McCormick Place - Skyline W375b

Complex biological phenomena, such as how the body heals, how trait variations can be both inherited and influenced by the environment, and how organisms’ body structures can change over millions of years require explanations that connect components, interactions, and mechanisms working across multiple levels (at multiple scales). Traditionally, instructional materials have fragmented these complexities for students by starting instruction with the smallest components of the system or the simplest mechanism first (cells, genotypes, mitosis, or natural selection). In this session, we will show a different approach in which students explore the most directly observable levels and most complex aspects of these phenomena first in service of creating more authentic and accessible opportunities to leverage students’ own experiences and questions. These experiences and questions then lead to developing complex science ideas over time.
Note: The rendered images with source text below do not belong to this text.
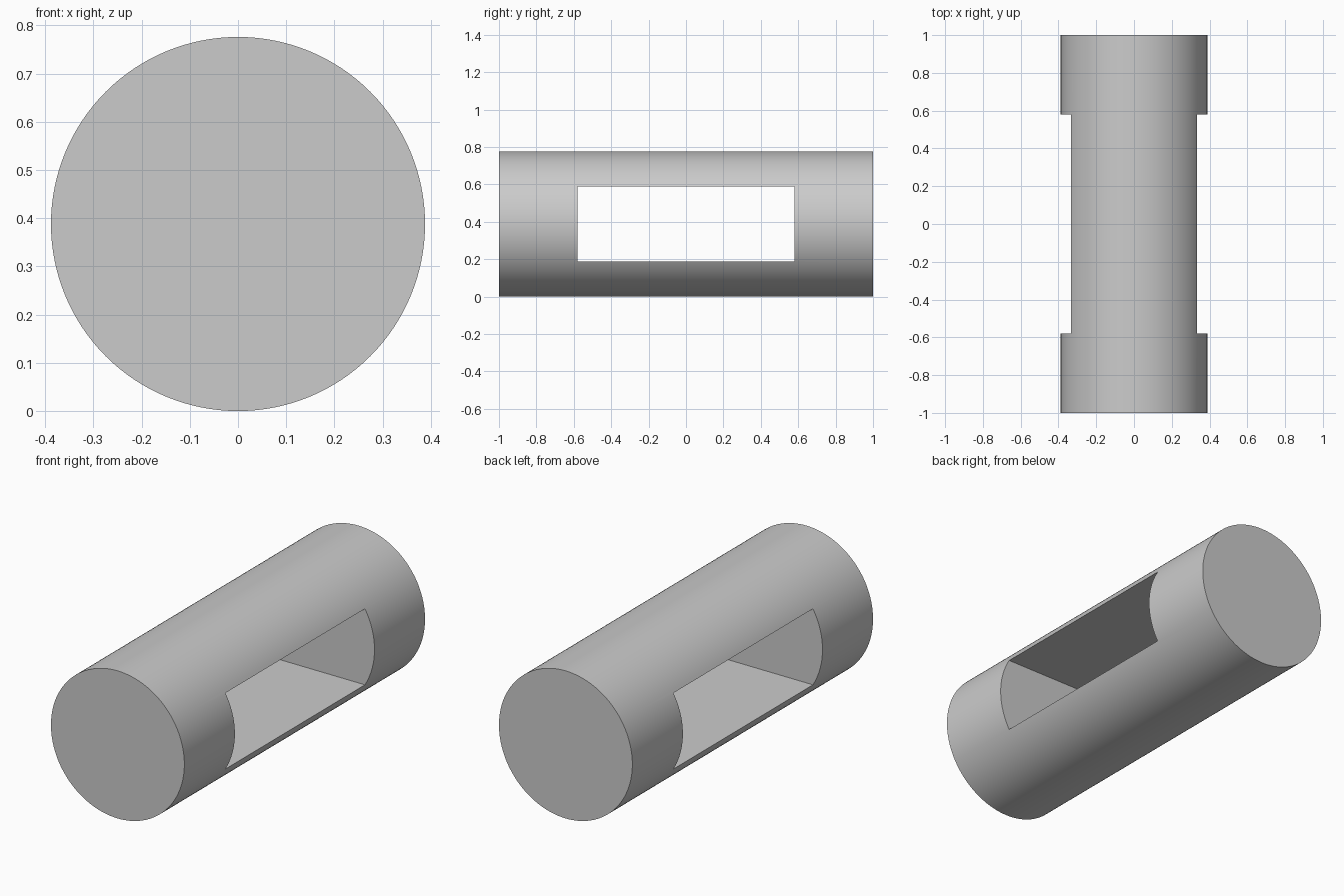
import bpy

RADIUS = 0.388
LENGTH = 2.0
SLOT_LENGTH = 1.16
SLOT_HEIGHT = 0.4

if "Cube" in bpy.data.objects:
    bpy.data.objects.remove(bpy.data.objects["Cube"], do_unlink=True)

# Plain grey material
grey = bpy.data.materials.new("plain_grey")
grey.use_nodes = True
colour = (0.6, 0.6, 0.6, 1)
grey.diffuse_color = colour
grey.node_tree.nodes["Principled BSDF"].inputs["Base Color"].default_value = colour

# Solid round bar lying along y
bpy.ops.mesh.primitive_cylinder_add(vertices=128, radius=RADIUS, depth=LENGTH,
                                    location=(0, 0, RADIUS))
bar = bpy.context.object
bar.name = "slotted_bar"
bar.rotation_euler.x = 1.5707963
bpy.ops.object.transform_apply(location=False, rotation=True, scale=False)
bar.data.materials.append(grey)

# Rectangular slot cutter running right through from side to side
bpy.ops.mesh.primitive_cube_add(size=1, location=(0, 0, RADIUS))
cutter = bpy.context.object
cutter.name = "slot_cutter"
cutter.scale = (4 * RADIUS, SLOT_LENGTH, SLOT_HEIGHT)
bpy.ops.object.transform_apply(location=False, rotation=False, scale=True)
cutter.data.materials.append(grey)
cutter.hide_render = True

# Cut the slot, then remove the cutter
bpy.ops.object.select_all(action="DESELECT")
bar.select_set(True)
bpy.context.view_layer.objects.active = bar
slot = bar.modifiers.new("slot", "BOOLEAN")
slot.operation = "DIFFERENCE"
slot.solver = "EXACT"
slot.object = cutter
bpy.ops.object.modifier_apply(modifier=slot.name)
bpy.data.objects.remove(cutter, do_unlink=True)

# Smooth round surface with crisp slot and end edges
bpy.ops.object.shade_smooth_by_angle(angle=0.5)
Participants will explore the anchoring phenomena from three OpenSciEd middle school life science units to see how students’ prior experiences and ideas can be used to generate thoughtful questions about the mechanisms involved that will lead students to uncovering the smaller components, interactions, and mechanisms in the related systems through subsequent investigations.

Takeaways: Participants will explore examples of three life science units that use accessible entry points to support students in making sense of complex biological phenomena.

Speakers

Gail Housman (Northwestern University: Evanston, IL), Michael Novak (Northwestern University: Evanston, IL), Jamie Deutch Noll (BSCS Science Learning: Colorado Springs, CO), Dawn Novak (Science Educator: Grayslake, IL)

Presenter Materials for this Session:
(Please login with your NSTA account to view the materials)

NSTA 2022 Cells to Genetics.pdf